The OPE pays the FFP for the miles it authorizes to be provided to an FFP member (for the member’s travel). There could also be cases where a genuine passenger requests for miles (for travel) but finds the miles already credited to a fraudster. In such cases, it is generally the FFP that absorbs the cost for mileage accrual as the OPE would have already approved the miles for the flight activity based on the first request.
Alliances can prevent such frauds
Airline alliances have a big role in preventing such practices and should adopt a data-centric approach to develop a fraud prevention solution. To begin with, an alliance should inspect the vast amount of data it has and look for patterns indicating potential loyalty fraud.
It can, for instance, check the mileage accrual requests to figure out if there are FFP members who seem to be travelling around the world and back–all in the same day.
Retro requests raised in the blink of an eye could alert the alliance to potential fraud as BOTS could be behind such requests. The alliance, at this stage, may not be able to zero in on the fraudster. It could, however, make reports available to member airlines, which can help FFPs and OPEs detect loyalty frauds and make their systems stronger to prevent them.
Alerts could be put in place to let FFPs know that something seems to be out of place (for example, over 100 requests from an FFP member in an hour, or many requests with the same ticket number from one or multiple FFP members should raise an alarm). The next step would be to put in place blocks for cases that seem to be suspicious. These could be based on configurable thresholds (for example, all retroactive mileage claim requests can be blocked if more than 10 requests have already been received from an FFP number in a day). The FFPs would then have to review the account activities for all the blocked FFP members and confirm if the members are genuine.
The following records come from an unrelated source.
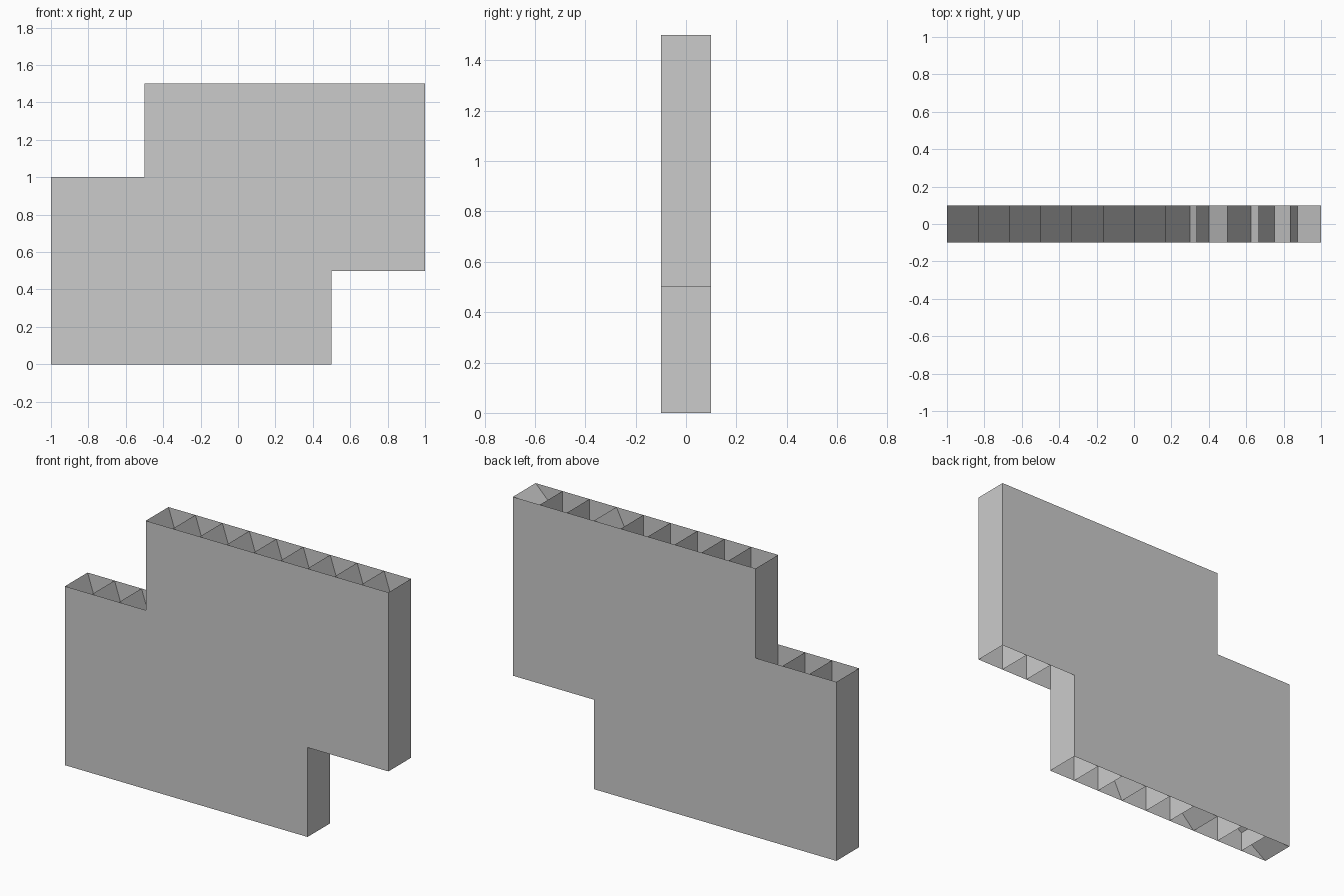
import bpy, bmesh

if "Cube" in bpy.data.objects:
    bpy.data.objects.remove(bpy.data.objects["Cube"])

DEPTH = 0.1      # half thickness of the panel
CELL = 1 / 6     # rib spacing
OUTLINE = [(-1, 0), (0.5, 0), (0.5, 0.5), (1, 0.5),
           (1, 1.5), (-0.5, 1.5), (-0.5, 1), (-1, 1)]


def finish(name, bm):
    mesh = bpy.data.meshes.new(name)
    bm.to_mesh(mesh)
    bm.free()
    ob = bpy.data.objects.new(name, mesh)
    bpy.context.collection.objects.link(ob)
    return ob


def skin(name, y):
    pts = OUTLINE if y < 0 else OUTLINE[::-1]
    bm = bmesh.new()
    bm.faces.new([bm.verts.new((x, y, z)) for x, z in pts])
    finish(name, bm)


def sheets(name, segments):
    """Thin sheets spanning the panel depth along each (x, z) segment."""
    bm = bmesh.new()
    for (x0, z0), (x1, z1) in segments:
        bm.faces.new([bm.verts.new(p) for p in (
            (x0, -DEPTH, z0), (x0, DEPTH, z0), (x1, DEPTH, z1), (x1, -DEPTH, z1))][::-1])
    finish(name, bm)


# Flat stepped faces
skin("front_skin", -DEPTH)
skin("back_skin", DEPTH)

# Outer upright walls; the horizontal edges stay open
sheets("end_walls", [((-1, 1), (-1, 0)), ((-0.5, 1.5), (-0.5, 1)),
                     ((0.5, 0), (0.5, 0.5)), ((1, 0.5), (1, 1.5))])

# Upright inner ribs
uprights = []
for i in range(1, 12):
    x = -1 + i * CELL
    top = 1.5 if i > 3 else 1.0
    bottom = 0.0 if i < 9 else 0.5
    if i == 3:
        top = 1.0
    uprights.append(((x, bottom), (x, top)))
sheets("upright_ribs", uprights)

# Steep diagonal ribs, running down to the right from the open top edges
diagonals = []
for i in range(12):
    x = -1 + i * CELL
    top = 1.0 if i < 3 else 1.5
    bottom = 0.0 if x + top / 3 < 0.51 else 0.5
    if i == 11:
        bottom = 1.0
    diagonals.append(((x + (top - bottom) / 3, bottom), (x, top)))
sheets("diagonal_ribs", diagonals)

# Long cross braces, running up to the right
sheets("cross_braces", [((-0.5, 0), (1, 1.5)), ((0, 0.5), (0.5, 1.5)),
                        ((0, 0), (0.5, 1)), ((-1, 0), (0.5, 1))])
The alliance can also facilitate exchange of key member data (like date of birth, date of enrollment) to the FFP program, to ascertain the genuineness of a claim. The ideal step would be the creation of an automated, machine learning-based model trained on existing data within the alliance, that can be used to predict whether a mileage accrual request is genuine. In a world where fraudsters are innovative, an airline alliance, along with its members, will have to take a data-centric approach while looking for airline solutions that are unique and futuristic to prevent them.